An essay posted at Al Jazeera makes a compelling argument for putting troops on the ground in Libya.Professor Leila Hudson from the Southwest Initiative for the Study of Middle East Conflicts says Libyan conflicts have been fought by the cavalry going back to the Arab Revolt in WW1:
The brilliantly successful campaign was not predicated on air power but on mechanised cavalry raids. TE Lawrence was the original special forces attaché, deeply embedded with the Arab army and an intimate and joint author of Faisal’s strategy.
Then in WW2:

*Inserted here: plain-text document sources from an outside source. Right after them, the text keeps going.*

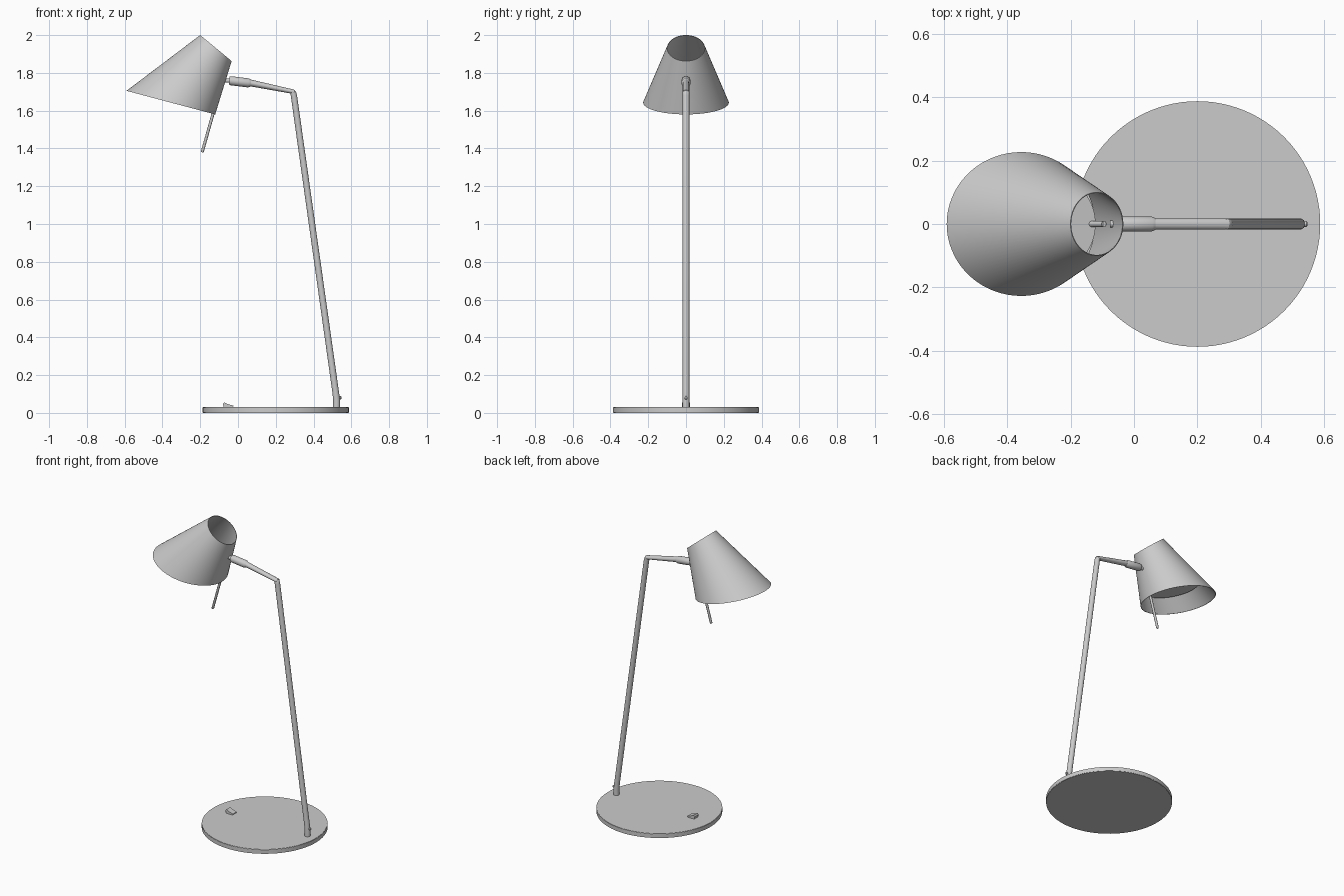
import bpy, bmesh
from math import sin, cos, tan, pi, radians
from mathutils import Vector

if "Cube" in bpy.data.objects:
    bpy.data.objects.remove(bpy.data.objects["Cube"])


def finish(name, bm, angle=35):
    bmesh.ops.recalc_face_normals(bm, faces=bm.faces)
    me = bpy.data.meshes.new(name)
    bm.to_mesh(me)
    bm.free()
    ob = bpy.data.objects.new(name, me)
    bpy.context.collection.objects.link(ob)
    bpy.ops.object.select_all(action='DESELECT')
    ob.select_set(True)
    bpy.context.view_layer.objects.active = ob
    bpy.ops.object.shade_smooth_by_angle(angle=radians(angle))
    return ob


def skin(bm, loops, closed=False):
    rings = [[bm.verts.new(p) for p in lp] for lp in loops]
    pairs = list(zip(rings, rings[1:]))
    if closed:
        pairs.append((rings[-1], rings[0]))
    n = len(rings[0])
    for a, b in pairs:
        for i in range(n):
            j = (i + 1) % n
            bm.faces.new((a[i], a[j], b[j], b[i]))
    if not closed:
        bm.faces.new(rings[0])
        bm.faces.new(rings[-1])


def tube(name, pts, n=24, wide=None):
    """Tube along (x, z, radius) points in the y = 0 plane; wide fixes its y radius."""
    P = [Vector((x, 0, z)) for x, z, r in pts]
    loops = []
    for i, p in enumerate(P):
        d = (P[min(i + 1, len(P) - 1)] - P[max(i - 1, 0)]).normalized()
        u, r = Vector((d.z, 0, -d.x)), pts[i][2]
        v = Vector((0, wide or r, 0))
        loops.append([p + r * cos(2 * pi * k / n) * u + sin(2 * pi * k / n) * v
                      for k in range(n)])
    bm = bmesh.new()
    skin(bm, loops)
    return finish(name, bm)


# Round base plate with a softened edge
bm = bmesh.new()
bmesh.ops.create_cone(bm, cap_ends=True, segments=96, radius1=0.387, radius2=0.387, depth=0.03)
bmesh.ops.translate(bm, verts=bm.verts, vec=(0.2, 0, 0.015))
bmesh.ops.bevel(bm, geom=[e for e in bm.edges if abs(e.verts[0].co.z - e.verts[1].co.z) < 1e-5],
                offset=0.002, segments=2, affect='EDGES')
finish("base", bm)

# Rocker switch on the base
bm = bmesh.new()
prof = [(-0.075, 0.028), (-0.028, 0.028), (-0.024, 0.038), (-0.05, 0.045), (-0.073, 0.056), (-0.08, 0.048)]
skin(bm, [[(x, y, z) for x, z in prof] for y in (-0.02, 0.02)])
finish("switch", bm, 20)

# Leaning pole and its set screw
tube("pole", [(0.522, 0.025, 0.018), (0.522, 0.07, 0.018), (0.517, 0.11, 0.0175),
              (0.296, 1.68, 0.0165), (0.292, 1.697, 0.015), (0.289, 1.705, 0.009)], wide=0.0175)
tube("set_screw", [(0.525, 0.08, 0.009), (0.543, 0.08, 0.009), (0.547, 0.08, 0.006)], 16)

# Upper arm with the thicker joint sleeve, and the pin into the shade
tube("arm", [(0.298, 1.699, 0.011), (0.28, 1.703, 0.012), (0.06, 1.748, 0.018)], wide=0.0175)
tube("joint_sleeve", [(0.068, 1.745, 0.018), (0.055, 1.747, 0.024), (-0.035, 1.758, 0.024),
                      (-0.046, 1.759, 0.021)])
tube("joint_pin", [(-0.035, 1.759, 0.011), (-0.075, 1.759, 0.011)], 16)

# Shade: a cone from a virtual apex, cut by a slanted plane at each end
APEX = Vector((0.072, 0, 2.206))
AXIS = Vector((-0.5736, 0, -0.8192))
SIDE = Vector((0.8192, 0, -0.5736))
SLOPE = tan(radians(17.9))


def cut(a, b, inset=0.0, lift=0.0, squash=1.0, n=96):
    """Where the cone meets the plane holding the line a-b (x, z) and the y axis."""
    a, b = Vector((a[0], 0, a[1] + lift)), Vector((b[0], 0, b[1] + lift))
    nrm = Vector((a.z - b.z, 0, b.x - a.x))
    top = APEX + AXIS * inset / SLOPE
    out = []
    for k in range(n):
        t = 2 * pi * k / n
        d = AXIS + SLOPE * (cos(t) * SIDE + sin(t) * Vector((0, 1, 0)))
        p = top + d * (nrm.dot(a - top) / nrm.dot(d))
        out.append(Vector((p.x, p.y * squash, p.z)))
    return out


low, high = ((-0.59, 1.705), (-0.12, 1.58)), ((-0.2, 2.0), (-0.033, 1.862))
bm = bmesh.new()
skin(bm, [cut(*low), cut(*high, squash=0.93), cut(*high, inset=0.003, squash=0.93),
          cut(*low, inset=0.003)], closed=True)
finish("shade", bm)

# Light disc set well up inside the shade, parallel to its rim
bm = bmesh.new()
skin(bm, [cut(*low, inset=0.03, lift=0.085), cut(*low, inset=0.03, lift=0.095)])
finish("light_disc", bm)

# Aiming rod inside the wall, and the short bracket carrying the disc
tube("aiming_rod", [(-0.19, 1.38, 0.006), (-0.188, 1.386, 0.008), (-0.095, 1.715, 0.008)], 16)
tube("bracket", [(-0.138, 1.67, 0.01), (-0.095, 1.715, 0.01)], 16)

The British “Special Air Services” quickly found that parachuting into the theatre was a disastrous tactic, and had their greatest success using jeeps mounted with old RAF machine guns to raid and destroy hundreds of Axis planes on the ground. Again it was ground forces that led and harried planes, not the other way round.
Then the “Toyota Wars”:
When Gaddafi sent 10,000 Libyan troops into Chad in November of 1986 and seized most of the northern part of the country, the Chadian army under the new leadership of “Africa’s Pinochet” Hissene Habre, supported by the US and France, responded with columns of Toyota trucks and Land Rovers with mounted guns.
These columns encountered the Libyan artillery in January 1987 and won a decisive swarming victory that killed nearly 800 Libyans, and destroyed over a hundred tanks and armoured vehicles, capturing dozens more for good measure.
Fast-moving vehicles that are easily disguised as civilian are obviously hard to target from the air. Which is why we’re in a stalemate.